What is needed is every line of the data that includes the word "faces". Please copy each one.

Segment Start: Extracted entries

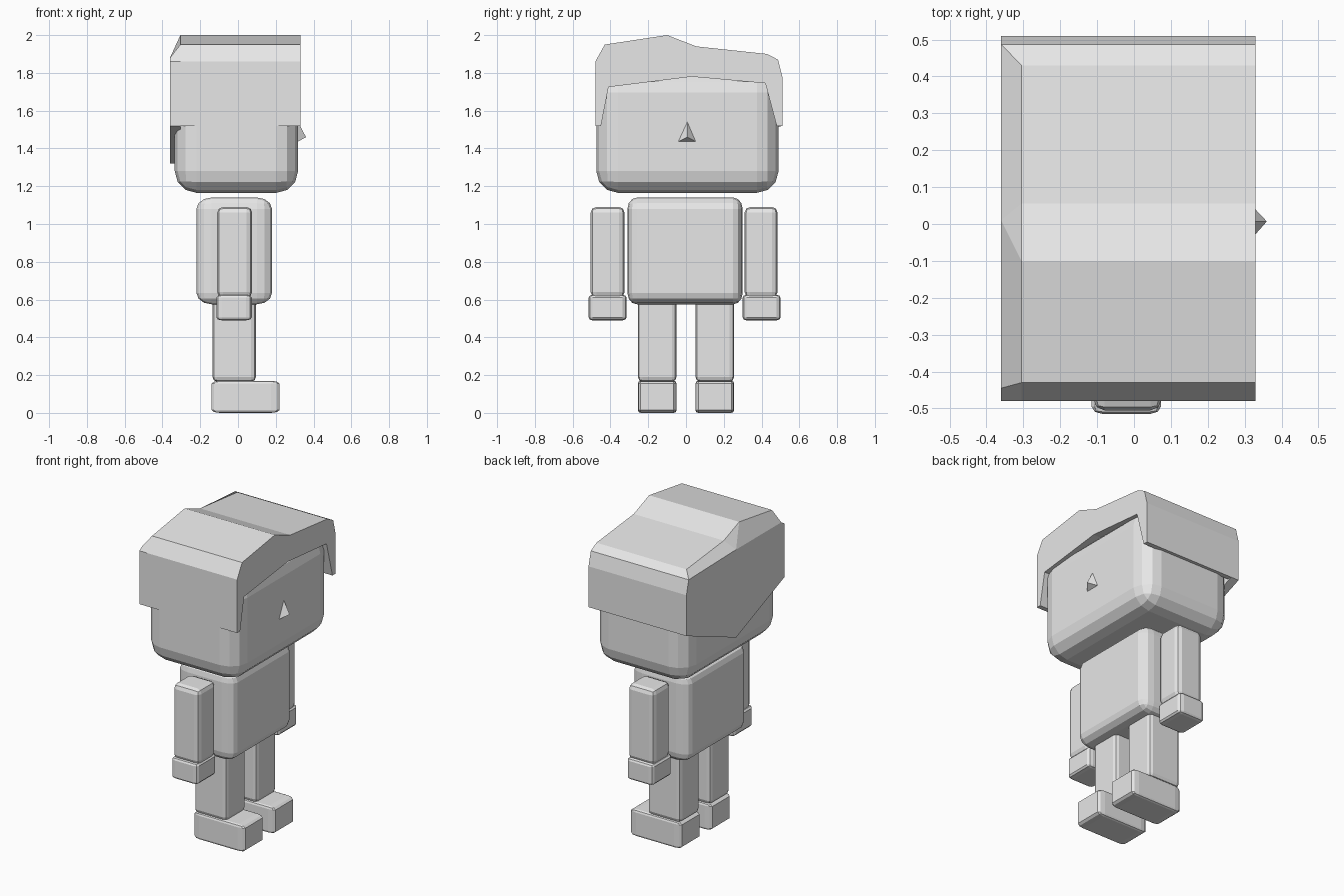
import bpy, bmesh
from mathutils import Vector

if "Cube" in bpy.data.objects:
    bpy.data.objects.remove(bpy.data.objects["Cube"])

grey = bpy.data.materials.new("light_grey")
grey.diffuse_color = (0.8, 0.8, 0.8, 1)
grey.use_nodes = True
grey.node_tree.nodes["Principled BSDF"].inputs["Base Color"].default_value = grey.diffuse_color


def finish(name, bm):
    bmesh.ops.recalc_face_normals(bm, faces=bm.faces)
    me = bpy.data.meshes.new(name)
    bm.to_mesh(me)
    bm.free()
    me.materials.append(grey)
    ob = bpy.data.objects.new(name, me)
    bpy.context.collection.objects.link(ob)
    return ob


def rounded_box(name, lo, hi, radius, seg=3):
    """Box between two corners, with its own bevel radius along each axis."""
    lo, hi, r = Vector(lo), Vector(hi), Vector(radius)
    size, mid = hi - lo, (lo + hi) / 2
    bm = bmesh.new()
    bmesh.ops.create_cube(bm, size=1)
    for v in bm.verts:
        v.co = Vector(v.co[i] * size[i] / r[i] for i in range(3))
    bmesh.ops.bevel(bm, geom=bm.edges[:], offset=1, segments=seg,
                    profile=0.5, affect='EDGES')
    for v in bm.verts:
        v.co = Vector(v.co[i] * r[i] + mid[i] for i in range(3))
    return finish(name, bm)


# Head and torso
rounded_box("head", (-0.335, -0.475, 1.165), (0.318, 0.49, 1.81), (0.115, 0.115, 0.115))
rounded_box("torso", (-0.22, -0.31, 0.575), (0.18, 0.30, 1.14), (0.08, 0.05, 0.06))

# Limbs, one set per side
for side, arm, hand, leg in (
        ("right", (-0.505, -0.325), (-0.515, -0.315), (-0.255, -0.05)),
        ("left", (0.31, 0.485), (0.30, 0.50), (0.05, 0.255))):
    rounded_box(side + "_arm", (-0.11, arm[0], 0.61), (0.075, arm[1], 1.09), (0.03, 0.03, 0.03), 2)
    rounded_box(side + "_hand", (-0.115, hand[0], 0.49), (0.073, hand[1], 0.625), (0.03, 0.02, 0.015), 2)
    rounded_box(side + "_leg", (-0.135, leg[0], 0.165), (0.095, leg[1], 0.60), (0.025, 0.025, 0.025), 2)
    rounded_box(side + "_foot", (-0.14, leg[0], 0.0), (0.22, leg[1], 0.17), (0.045, 0.015, 0.015), 2)

# Nose: small pyramid
bm = bmesh.new()
base = [bm.verts.new(p) for p in ((0.31, 0.007, 1.555), (0.31, -0.05, 1.432), (0.31, 0.06, 1.432))]
tip = bm.verts.new((0.36, 0.007, 1.46))
bm.faces.new(base)
for i in range(3):
    bm.faces.new((base[i], base[(i + 1) % 3], tip))
finish("nose", bm)

# Hair: arched shell over the head with a chamfered, pointed back
outer = [(-0.48, 1.52), (-0.48, 1.86), (-0.43, 1.95), (-0.10, 2.0), (0.055, 1.94),
         (0.43, 1.90), (0.487, 1.87), (0.51, 1.78), (0.51, 1.52)]
back = [(-0.48, 1.52), (-0.48, 1.86), (-0.445, 1.88), (0.01, 1.88), (0.01, 1.88),
        (0.487, 1.87), (0.487, 1.87), (0.51, 1.78), (0.51, 1.52)]
inner = [(-0.45, 1.52), (-0.41, 1.725), (0.03, 1.78), (0.42, 1.745), (0.48, 1.52)]
FRONT, MID, BACK = 0.33, -0.305, -0.36
bm = bmesh.new()


def row(x, pts):
    return [bm.verts.new((x, y, z)) for y, z in pts]


def bridge(a, b):
    for i in range(len(a) - 1):
        bm.faces.new((a[i], a[i + 1], b[i + 1], b[i]))


of, om, ob_ = row(FRONT, outer), row(MID, outer), row(BACK, back)
nf, nm = row(FRONT, inner), row(MID, inner)
pm, pb = row(MID, [(0.01, 1.32)])[0], row(BACK, [(0.01, 1.32)])[0]
bridge(of, om)
bridge(om, ob_)
bridge(nf, nm)
bm.faces.new(of + nf[::-1])                   # front rim
bm.faces.new(ob_ + [pb])                      # back panel
bm.faces.new([om[0]] + nm + [om[-1], pm])     # inside of back panel
for k in (0, -1):                             # bottom edges
    bm.faces.new((of[k], om[k], nm[k], nf[k]))
    bm.faces.new((om[k], ob_[k], pb, pm))
bmesh.ops.remove_doubles(bm, verts=bm.verts[:], dist=0.0005)
finish("hair", bm)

Segment End: Extracted entries

Answer box –
    bmesh.ops.recalc_face_normals(bm, faces=bm.faces)
bm.faces.new(base)
    bm.faces.new((base[i], base[(i + 1) % 3], tip))
        bm.faces.new((a[i], a[i + 1], b[i + 1], b[i]))
bm.faces.new(of + nf[::-1])                   # front rim
bm.faces.new(ob_ + [pb])                      # back panel
bm.faces.new([om[0]] + nm + [om[-1], pm])     # inside of back panel
    bm.faces.new((of[k], om[k], nm[k], nf[k]))
    bm.faces.new((om[k], ob_[k], pb, pm))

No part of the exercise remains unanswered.